Wednesday, May 7, 2014

Bullet Point Analysis: Boost Mobile Moves Defensive - The Battleground 40, 50, 60 Price Points


On May 6, Boost Mobile replaced its old monthly plan portfolio with a new Unlimited Select plans at three price points and specific data thresholds.


The prepaid sector is often characterized by high churn profiles and low credit scores. However, it is also a sector with high revenue and subscriber growth potential, courting feature phone upgraders (either prepaid customers or postpaid users looking for better deals in prepaid).  Sprint has made big bets on prepaid as a corporate growth engine. Prepaid subs represents 28% of the overall Sprint customer base.  Various sub brands (Assurance, Boost Mobile, Virgin Mobile) address specific prepaid demographics.  Yet 1Q14 was a bad quarter for prepaid with 465K losses, most of it blamed on Assurance brand losses.
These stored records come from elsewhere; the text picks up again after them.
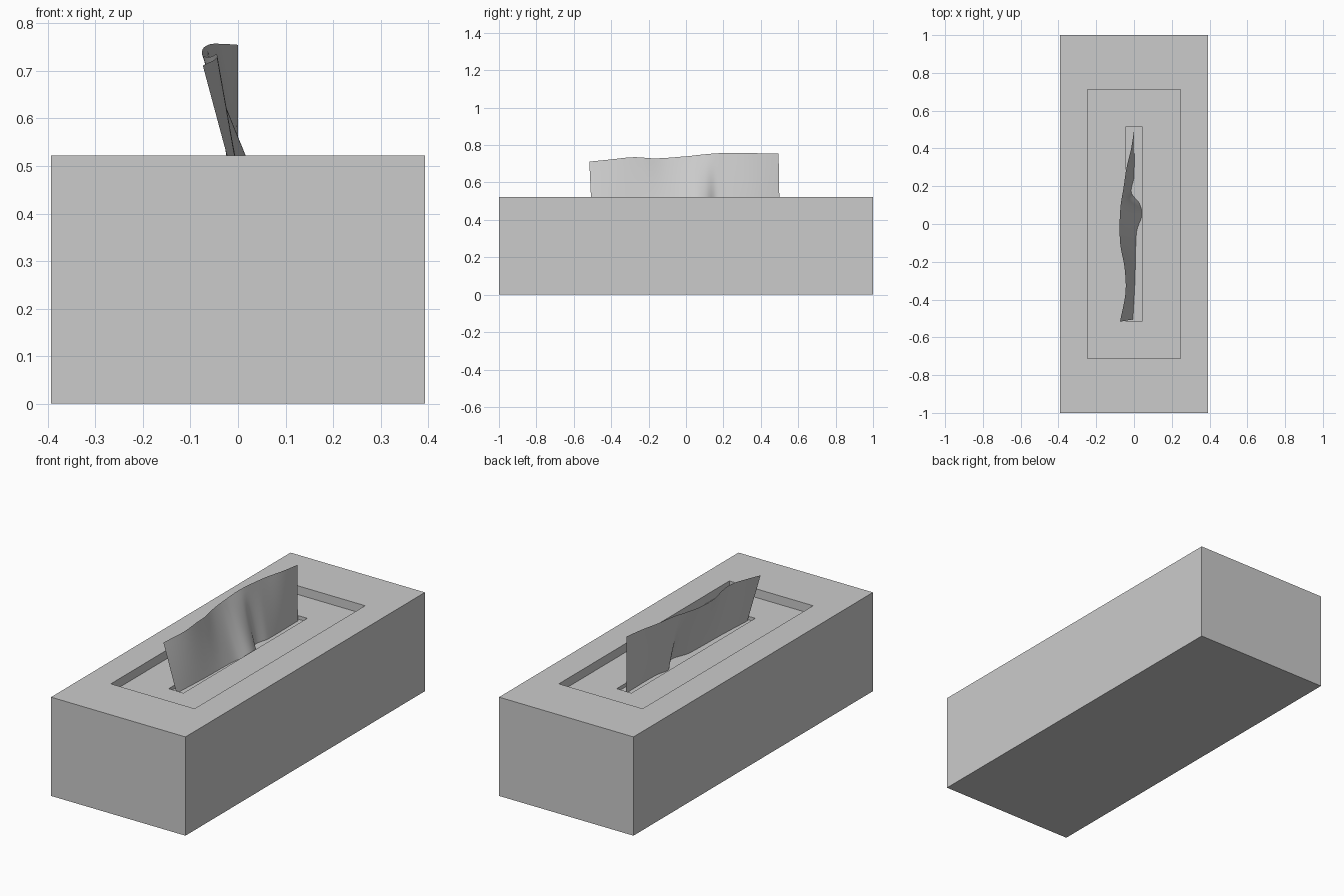
import bpy, bmesh
from math import radians

if "Cube" in bpy.data.objects:
    bpy.data.objects.remove(bpy.data.objects["Cube"])

HX, HY, TOP = 0.393, 1.0, 0.522
SLOT_FLOOR = 0.457


def make_object(name, bm):
    mesh = bpy.data.meshes.new(name)
    bm.to_mesh(mesh)
    bm.free()
    obj = bpy.data.objects.new(name, mesh)
    bpy.context.collection.objects.link(obj)
    return obj


# Box with a stepped recess: rectangular rings (half x, half y, z) joined up
bm = bmesh.new()
rings = []
for hx, hy, z in [(HX, HY, 0), (HX, HY, TOP), (0.245, 0.712, TOP), (0.245, 0.712, 0.476),
                  (0.043, 0.517, 0.476), (0.043, 0.517, SLOT_FLOOR)]:
    rings.append([bm.verts.new((sx * hx, sy * hy, z))
                  for sx, sy in ((-1, -1), (1, -1), (1, 1), (-1, 1))])
for a, b in zip(rings, rings[1:]):
    for i in range(4):
        j = (i + 1) % 4
        bm.faces.new((a[i], a[j], b[j], b[i]))
bm.faces.new(rings[0][::-1])
bm.faces.new(rings[-1])
make_object("tissue_box", bm)


def curve(points, t):
    """Smooth interpolation through (t, value) points."""
    n = len(points)
    i = max(k for k in range(n - 1) if k == 0 or points[k][0] <= t)
    (t0, v0), (t1, v1) = points[i], points[i + 1]

    def slope(k):
        a, b = points[max(k - 1, 0)], points[min(k + 1, n - 1)]
        return (b[1] - a[1]) / (b[0] - a[0])
    h = t1 - t0
    u = (t - t0) / h
    return ((2 * u**3 - 3 * u**2 + 1) * v0 + (u**3 - 2 * u**2 + u) * h * slope(i)
            + (3 * u**2 - 2 * u**3) * v1 + (u**3 - u**2) * h * slope(i + 1))


# Tissue: wavy ruled sheet between a bottom and a top edge profile
top_x = [(-.51, -.075), (-.35, -.045), (-.22, -.05), (-.1, -.072), (0, -.076),
         (.1, -.071), (.2, -.055), (.3, -.04), (.4, -.016), (.5, 0)]
bottom_x = [(-.51, -.006), (-.3, .005), (-.1, .01), (-.03, .016), (.05, .042),
            (.11, .028), (.165, -.014), (.25, 0), (.5, 0)]
top_z = [(-.51, .711), (-.4, .722), (-.27, .735), (-.15, .729), (0, .739),
         (.1, .75), (.2, .757), (.5, .755)]
bm = bmesh.new()
NY, NZ = 80, 12
grid = []
for i in range(NY + 1):
    y = -.505 + 1.005 * i / NY
    col = []
    for k in range(NZ + 1):
        v = k / NZ
        x = (1 - v) * curve(bottom_x, y) + v * curve(top_x, y)
        z = (1 - v) * SLOT_FLOOR + v * curve(top_z, y)
        col.append(bm.verts.new((x, y - v * (.012 if y < 0 else .005), z)))
    grid.append(col)
for a, b in zip(grid, grid[1:]):
    for k in range(NZ):
        bm.faces.new((a[k], b[k], b[k + 1], a[k + 1]))
tissue = make_object("tissue_sheet", bm)
bpy.context.view_layer.objects.active = tissue
tissue.select_set(True)
bpy.ops.object.shade_smooth_by_angle(angle=radians(40))
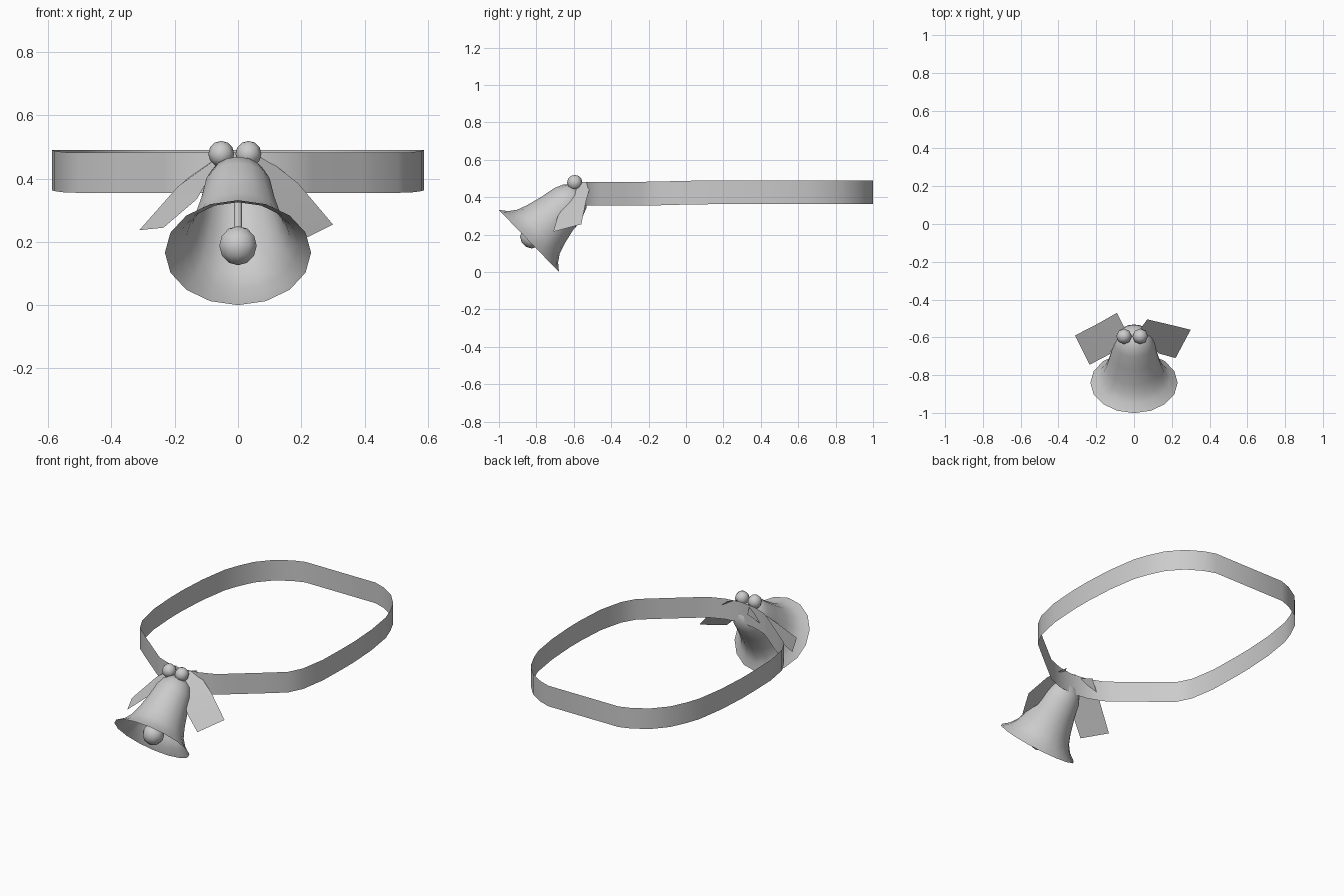
import bpy, bmesh, math
from mathutils import Matrix, Vector

if "Cube" in bpy.data.objects:
    bpy.data.objects.remove(bpy.data.objects["Cube"])

grey = bpy.data.materials.new("light grey")
grey.use_nodes = True
GREY = (0.6, 0.6, 0.6, 1)
grey.diffuse_color = GREY
grey.node_tree.nodes["Principled BSDF"].inputs["Base Color"].default_value = GREY


def finish(name, bm, smooth=60):
    me = bpy.data.meshes.new(name)
    bm.to_mesh(me)
    bm.free()
    me.materials.append(grey)
    ob = bpy.data.objects.new(name, me)
    bpy.context.collection.objects.link(ob)
    bpy.ops.object.select_all(action='DESELECT')
    ob.select_set(True)
    bpy.context.view_layer.objects.active = ob
    bpy.ops.object.shade_smooth_by_angle(angle=math.radians(smooth))
    return ob


def sheet(bm, rows, closed=False):
    """Skin a list of equally long point rows with quads."""
    grid = [[bm.verts.new(p) for p in row] for row in rows]
    count = len(grid) if closed else len(grid) - 1
    for i in range(count):
        a, b = grid[i], grid[(i + 1) % len(grid)]
        for j in range(len(a) - 1):
            bm.faces.new((a[j], b[j], b[j + 1], a[j + 1]))


# Collar band: half outline from back to front, mirrored
half = [(0.24, 1.0), (0.31, 0.975), (0.40, 0.92), (0.475, 0.835), (0.52, 0.74),
        (0.55, 0.655), (0.577, 0.48), (0.588, 0.3), (0.588, 0.18), (0.58, 0.0),
        (0.55, -0.15), (0.505, -0.235), (0.39, -0.33), (0.235, -0.455),
        (0.19, -0.49), (0.10, -0.525)]
outline = half + [(0, -0.54)] + [(-x, y) for x, y in reversed(half)]
bm = bmesh.new()
rows = []
for x, y in outline:
    drop = 0.008 * min(1, max(0, (0.1 - y) / 0.3))
    rows.append([(x, y, 0.363 - drop), (x, y, 0.49 - drop)])
sheet(bm, rows, closed=True)
finish("collar_band", bm)

# Bell: lathed open shell, tilted so the mouth faces forward and down
TILT = Matrix.Translation((0, -0.84, 0.166)) @ Matrix.Rotation(-0.80, 4, 'X')
profile = [(0.231, 0), (0.191, 0.032), (0.163, 0.072), (0.144, 0.125),
           (0.122, 0.214), (0.108, 0.295), (0.087, 0.345), (0.05, 0.378)]
SIDES = 16
bm = bmesh.new()
rows = []
for i in range(SIDES):
    a = 2 * math.pi * i / SIDES
    rows.append([(r * math.cos(a), r * math.sin(a), h) for r, h in profile])
sheet(bm, rows, closed=True)
rim = [e for e in bm.edges if e.is_boundary and e.verts[0].co.z > 0.37]
top = bm.verts.new((0, 0, 0.39))
for e in rim:
    bm.faces.new((e.verts[0], e.verts[1], top))
bmesh.ops.recalc_face_normals(bm, faces=bm.faces)
bm.transform(TILT)
finish("bell", bm)

# Clapper rod inside the bell
bm = bmesh.new()
bmesh.ops.create_cone(bm, cap_ends=True, segments=8, radius1=0.013, radius2=0.013,
                      depth=0.36, matrix=TILT @ Matrix.Translation((0, 0, 0.2)))
finish("clapper_rod", bm)

# Clapper ball and the two berries on top
for name, centre, radius, u in (("clapper_ball", (0, -0.825, 0.188), 0.062, 10),
                                ("berry_right", (-0.053, -0.595, 0.478), 0.041, 8),
                                ("berry_left", (0.033, -0.595, 0.478), 0.041, 8)):
    bm = bmesh.new()
    bmesh.ops.create_uvsphere(bm, u_segments=u, v_segments=6, radius=radius,
                              matrix=Matrix.Translation(Vector(centre)))
    finish(name, bm, 80)

# Ribbon tails: inner and outer edge points from knot to tip
ribbons = {
    "ribbon_left": [((0.03, -0.56, 0.48), (0.07, -0.505, 0.48)),
                    ((0.13, -0.685, 0.30), (0.19, -0.533, 0.385)),
                    ((0.22, -0.71, 0.215), (0.30, -0.56, 0.255))],
    "ribbon_right": [((-0.05, -0.55, 0.475), (-0.09, -0.47, 0.455)),
                     ((-0.13, -0.69, 0.335), (-0.19, -0.527, 0.375)),
                     ((-0.235, -0.745, 0.245), (-0.312, -0.59, 0.237))],
}
for name, rows in ribbons.items():
    bm = bmesh.new()
    sheet(bm, rows)
    finish(name, bm, 30)
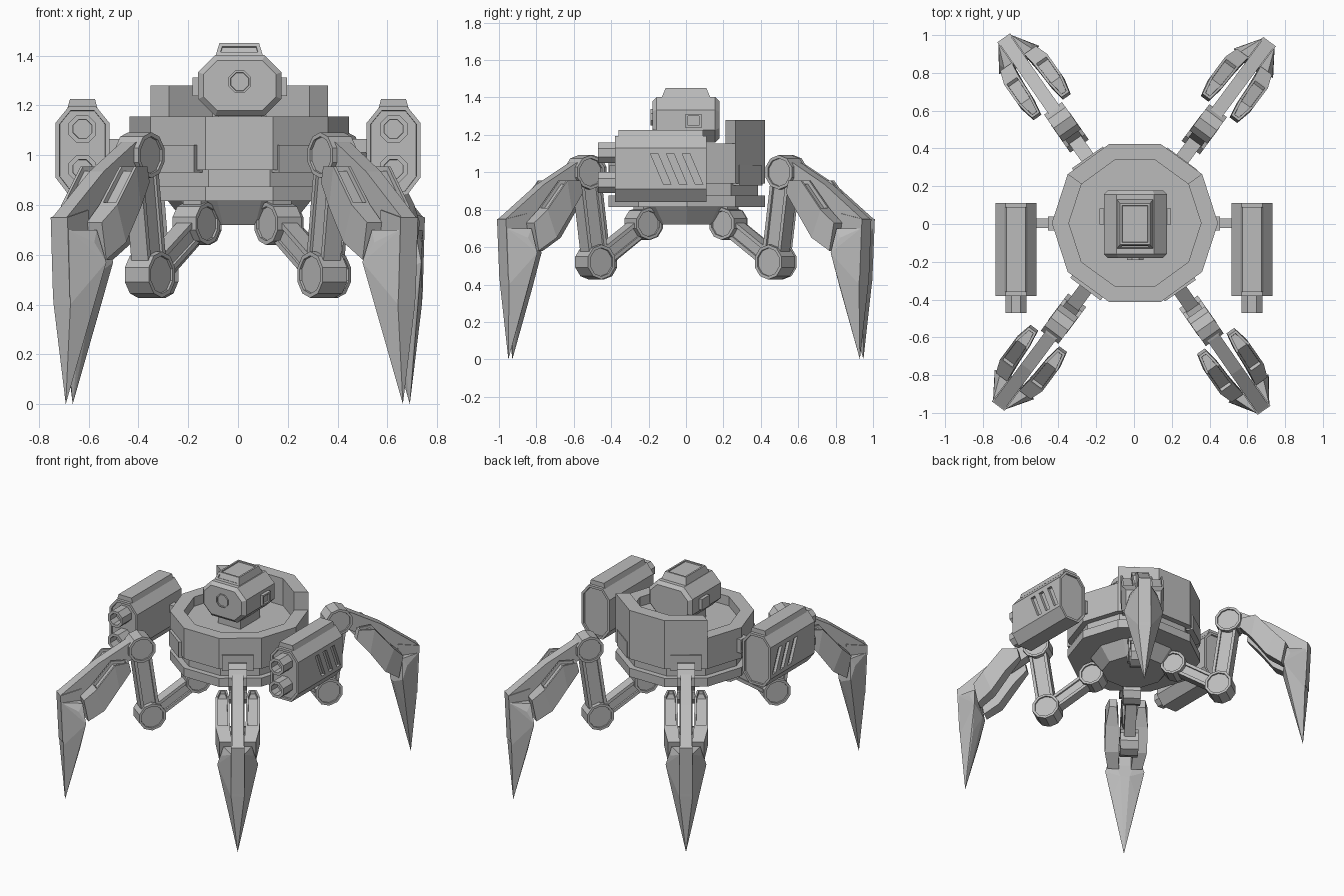
import bpy, bmesh
from math import radians, sin, cos, pi
from mathutils import Matrix, Vector

cube = bpy.data.objects.get("Cube")
if cube:
    bpy.data.objects.remove(cube)

grey = bpy.data.materials.new("metal_grey")
grey.use_nodes = True
grey.diffuse_color = (0.5, 0.5, 0.5, 1)
grey.node_tree.nodes["Principled BSDF"].inputs["Base Color"].default_value = (0.5, 0.5, 0.5, 1)


def finish(name, bm):
    bmesh.ops.remove_doubles(bm, verts=bm.verts, dist=0.0001)
    bmesh.ops.recalc_face_normals(bm, faces=bm.faces)
    mesh = bpy.data.meshes.new(name)
    bm.to_mesh(mesh)
    bm.free()
    mesh.materials.append(grey)
    ob = bpy.data.objects.new(name, mesh)
    bpy.context.collection.objects.link(ob)
    return ob


def sink(bm, test, rim, depth):
    """Sink the faces that pass the test, leaving a rim."""
    bmesh.ops.recalc_face_normals(bm, faces=bm.faces)
    faces = [f for f in bm.faces if test(f)]
    bmesh.ops.inset_region(bm, faces=faces, thickness=rim, use_even_offset=True)
    bmesh.ops.inset_region(bm, faces=faces, thickness=0.001, depth=-depth)


def prism(name, pts, y0, y1, test=None, rim=0.02, depth=0.012):
    """Extrude an x-z outline from y0 to y1."""
    bm = bmesh.new()
    a = [bm.verts.new((x, y0, z)) for x, z in pts]
    b = [bm.verts.new((x, y1, z)) for x, z in pts]
    bm.faces.new(a)
    bm.faces.new(b[::-1])
    for i in range(len(pts)):
        j = (i + 1) % len(pts)
        bm.faces.new((a[i], b[i], b[j], a[j]))
    if test:
        sink(bm, test, rim, depth)
    return finish(name, bm)


def side(f):
    return abs(f.normal.y) > 0.9


def front(f):
    return f.normal.y < -0.9


def disc(name, x, z, r, y0, y1, n=10, test=side, rim=0.016, depth=0.01):
    pts = [(x + r * cos(2 * pi * (i + .5) / n), z + r * sin(2 * pi * (i + .5) / n)) for i in range(n)]
    return prism(name, pts, y0, y1, test, rim, depth)


def link(name, p, q, thick, w):
    p, q = Vector(p), Vector(q)
    s = (q - p).normalized().orthogonal() * thick / 2
    return prism(name, [p + s, q + s, q - s, p - s], -w, w, side)


def lathe(name, pts, n, first=0.0, count=None):
    """Turn an r-z outline in n steps; count limits it to an arc."""
    bm = bmesh.new()
    steps = n if count is None else count + 1
    rows = []
    for i in range(steps):
        t = radians(first) + 2 * pi * i / n
        rows.append([bm.verts.new((r * cos(t), r * sin(t), z)) for r, z in pts])
    for i in range(n if count is None else count):
        a, b = rows[i], rows[(i + 1) % steps]
        for k in range(len(pts)):
            m = (k + 1) % len(pts)
            if pts[k][0] or pts[m][0]:
                bm.faces.new((a[k], a[m], b[m], b[k]))
    if count is not None:
        bm.faces.new(rows[0])
        bm.faces.new(rows[-1])
    ob = finish(name, bm)
    ob.location = (0.005, 0.005, 0)
    return ob


def box(name, lo, hi, bevel=0.0, rim=0.0):
    """Box; bevel cuts the lengthwise edges, rim the edges of both ends."""
    bm = bmesh.new()
    bmesh.ops.create_cube(bm, size=1)
    for v in bm.verts:
        v.co = [(l + h) / 2 + c * (h - l) for l, h, c in zip(lo, hi, v.co)]
    if bevel:
        long_edges = [e for e in bm.edges if abs(e.verts[0].co.y - e.verts[1].co.y) > .01]
        bmesh.ops.bevel(bm, geom=long_edges, offset=bevel, segments=1, affect='EDGES')
        bm.normal_update()
        ends = {e for f in bm.faces if side(f) for e in f.edges}
        bmesh.ops.bevel(bm, geom=list(ends), offset=rim, segments=1, affect='EDGES')
    return finish(name, bm)


# Hull: open ring, raised back wall, lower flange, tapered belly
lathe("hull_ring", [(0, 1.09), (.35, 1.09), (.35, 1.155), (.44, 1.155), (.44, .94), (0, .94)], 10)
lathe("back_wall", [(.35, 1.08), (.35, 1.28), (.44, 1.28), (.44, .96)], 10, 36, 3)
lathe("hull_neck", [(0, .95), (.40, .95), (.40, .87), (0, .87)], 10)
lathe("hull_flange", [(0, .875), (.44, .875), (.44, .815), (0, .815)], 10)
lathe("belly", [(0, .82), (.29, .82), (.21, .72), (0, .72)], 10)
box("turret_neck", (-.08, -.11, 1.08), (.095, .11, 1.18))

# Head: chamfered block with lens, cap and side ports
box("head", (-.16, -.18, 1.158), (.175, .178, 1.402), .068, .022)
disc("lens", .007, 1.295, .048, -.19, -.15, 8, front, .008, .007)
bm = bmesh.new()
bmesh.ops.create_cube(bm, size=1)
for v in bm.verts:
    k = 1 if v.co.z < 0 else .84
    v.co = (.005 + v.co.x * .19 * k, v.co.y * .26 * k, 1.40 if v.co.z < 0 else 1.45)
sink(bm, lambda f: f.normal.z > .9, .012, .008)
sink(bm, lambda f: f.normal.y < -.7 and f.calc_area() > .004, .015, .008)
finish("head_cap", bm)
for s, label in ((1, "left"), (-1, "right")):
    bm = bmesh.new()
    bmesh.ops.create_cube(bm, size=1)
    for v in bm.verts:
        v.co = (.007 + s * (.165 + v.co.x * .05), .04 + v.co.y * .085, 1.275 + v.co.z * .075)
    sink(bm, lambda f: f.normal.x * s > .9, .012, .012)
    finish(label + "_head_port", bm)

# Guns: octagonal housing with slanted vents, cap, two barrels and a mount
for s, label in ((1, "left"), (-1, "right")):
    c = s * .625
    half = [(.108, .91), (.108, 1.13), (.055, 1.195), (-.055, 1.195),
            (-.108, 1.13), (-.108, .91), (-.055, .84), (.055, .84)]
    gun = prism(label + "_gun", [(c + x, z) for x, z in half], -.38, .11, side, .016, .012)
    cuts = bmesh.new()
    for i in range(3):
        y = -.19 + i * .085
        rows = [[cuts.verts.new((c + s * d, y + dy, z)) for dy, z in
                 ((0, 1.10), (.04, 1.10), (.11, .935), (.07, .935))] for d in (.088, .15)]
        cuts.faces.new(rows[0])
        cuts.faces.new(rows[1][::-1])
        for k in range(4):
            m = (k + 1) % 4
            cuts.faces.new((rows[0][k], rows[1][k], rows[1][m], rows[0][m]))
    cutter = finish("vent_cutter", cuts)
    cutter.hide_render = True
    mod = gun.modifiers.new("vents", 'BOOLEAN')
    mod.operation, mod.object, mod.solver = 'DIFFERENCE', cutter, 'EXACT'
    bpy.context.view_layer.update()
    carved = bpy.data.meshes.new_from_object(gun.evaluated_get(bpy.context.evaluated_depsgraph_get()))
    gun.modifiers.clear()
    gun.data = carved
    bpy.data.objects.remove(cutter)
    prism(label + "_gun_cap", [(c - .06, 1.19), (c + .06, 1.19), (c + .05, 1.226), (c - .05, 1.226)], -.36, .09)
    for z, pos in ((1.105, "upper"), (.945, "lower")):
        disc(f"{label}_{pos}_barrel", c, z, .06, -.47, -.36, 8, front, .018, .07)
    box(label + "_mount_arm", (min(s * .40, s * .53), -.022, 1.01), (max(s * .40, s * .53), .03, 1.065))
    box(label + "_mount_plate", (min(s * .38, s * .455), -.035, .99), (max(s * .38, s * .455), .04, 1.085))

# One leg along +x: joints, links and arched shin
hip, elbow, knee = (.28, .725), (.592, .52), (.66, 1.0)
leg = [box("hull_socket", (.36, -.1, .93), (.43, .1, 1.04)),
       box("hip_bracket", (.2, -.045, .72), (.31, .045, .84)),
       disc("hip_joint", *hip, .086, -.058, .058),
       disc("elbow_joint", *elbow, .093, -.06, .06),
       disc("knee_joint", *knee, .092, -.058, .058),
       link("lower_link", hip, elbow, .095, .038),
       link("upper_link", elbow, knee, .12, .042),
       prism("shin", [(.64, 1.085), (.74, 1.05), (.95, .935), (1.2, .75), (1.08, .68),
                      (.9, .83), (.73, .93), (.64, .93)], -.036, .036)]

# Shin shells: lofted arched plates with a sunken top panel
stations = [((.77, .955), (.755, .89), .07, .12), ((.87, .955), (.84, .79), .055, .14),
            ((1.0, .80), (.94, .65), .05, .14), ((1.07, .73), (1.04, .58), .04, .115)]
for s, label in ((1, "left"), (-1, "right")):
    bm = bmesh.new()
    rows = [[bm.verts.new((p[0], s * y, p[1])) for p, y in ((t, a), (t, b), (u, b), (u, a))]
            for t, u, a, b in stations]
    bm.faces.new(rows[0])
    bm.faces.new(rows[-1][::-1])
    panel = []
    for a, b in zip(rows, rows[1:]):
        for k in range(4):
            f = bm.faces.new((a[k], a[(k + 1) % 4], b[(k + 1) % 4], b[k]))
            if k == 0:
                panel.append(f)
    sink(bm, lambda f: f in panel[:2], .013, .02)
    leg.append(finish(label + "_shin_shell", bm))

# Foot: faceted spike under a narrow square-ended ridge
leg.append(prism("foot_ridge", [(1.203, .75), (1.187, .42), (1.05, .6), (1.06, .78)], -.042, .042))
bm = bmesh.new()
bm.verts.new((1.158, 0, 0))
for s in (1, -1):
    for r, w, z in ((1.195, .04, .70), (1.07, .09, .70), (1.10, .10, .65), (1.06, .13, .57),
                    (1.03, .03, .52), (1.183, .042, .40), (1.085, .08, .38)):
        bm.verts.new((r, s * w, z))
bmesh.ops.convex_hull(bm, input=bm.verts[:])
bmesh.ops.delete(bm, geom=[v for v in bm.verts if not v.link_faces], context='VERTS')
leg.append(finish("foot_spike", bm))

# Place the leg at four corners, sharing meshes
corners = (("back_left", 53.4), ("back_right", 125), ("front_right", 233.3), ("front_left", 304.9))
for label, angle in corners:
    for part in leg:
        ob = bpy.data.objects.new(f"{label}_{part.data.name}", part.data)
        bpy.context.collection.objects.link(ob)
        ob.matrix_world = Matrix.Rotation(radians(angle), 4, 'Z')
for part in leg:
    bpy.data.objects.remove(part)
Boost's unlimited plans (along with Virgin Mobile's Beyond Talk plans) that garner higher monthly ARPU is clearly an important revenue component to Sprint's prepaid strategy and needs to be protected.  

Now with Boost's new plans at $40, $50 and $60, these numbers are the magic competitive price points to wage the prepaid war in mid to late 2014.  Boost Mobile is merely catching up defensively to rivals that already presented those price points and sometimes the same data thresholds.  

  • AT&T's flanker brands Aio/Cricket is in integration mode but Aio's price points and data thresholds match directly with the new Boost plans.  AT&T has been very vocal about being aggressive in attaining growth at the 'low end' using Cricket and will be a threat Boost.   Tactically, it's likely that the unified Cricket portfolio will come out with the added lower $40 price point (Currently $50-$70).  Moreover, AT&T's mid-April GoPhone plan action added a $40/500 MB plan to match T-Mobile's $40 Simple Starter launched earlier 10 days earlier.
  • T-Mobile's MetroPCS plan portfolio already has the same price points and always has been a strong competitor to Boost. By T-Mobile's 1Q14 prepaid earnings metrics, MetroPCS is doing well and though T-Mobile doesn't break out its contribution, the company added 465K prepaid users.  T-Mobile's internal code word in launching new markets is Apollo. The company is up to 30 new markets and continuing.  This Metro expansion has not only eaten into Cricket marketshare, it certainly has impacted Boost.    

Every competitor has its own differentiation despite the same price points. The challenge is to communicate this to the target audience and cut through the usual selection criteria of device and plan pricing.
  • AT&T's GoPhone portfolio has the advantage of built-in international calling and messaging while rivals MetroPCS and Boost need international package add-ons.  
  • The new Cricket has high hopes and promise for its parent. Its primary focus is to recapture lost ground from MetroPCS and Boost will be impacted in the mix. It's uncertain if Muve music, which was an apparent differentiator, will continue to be promoted.  UPDATE: Muve Music is said to be on the auction block. Certainly, at a minimum, the expanded underlying AT&T LTE footprint and perhaps speed will be touted.
  • MetroPCS continues to expand in an effort to migrate its legacy CDMA users (featurephone) to new LTE handsets on top of expanding its distribution to grab marketshare in new markets.  Boost's plans again are catching up to MetroPCS.
Boost Mobile needed to make its latest portfolio change to keep up with its main competitors.  There aren't any features in the new Unlimited Select plans that stand out against competitors. Boost Shrinkage discount approach is unique but how well does that retain a fickle customer segment?  Cricket and AT&T plans stand out as unlimited international texting (and limited international calling for GoPhone) are baked in.  Metro and Boost need to figure out if these features are competitively substantial in winning prepaid monthly adds.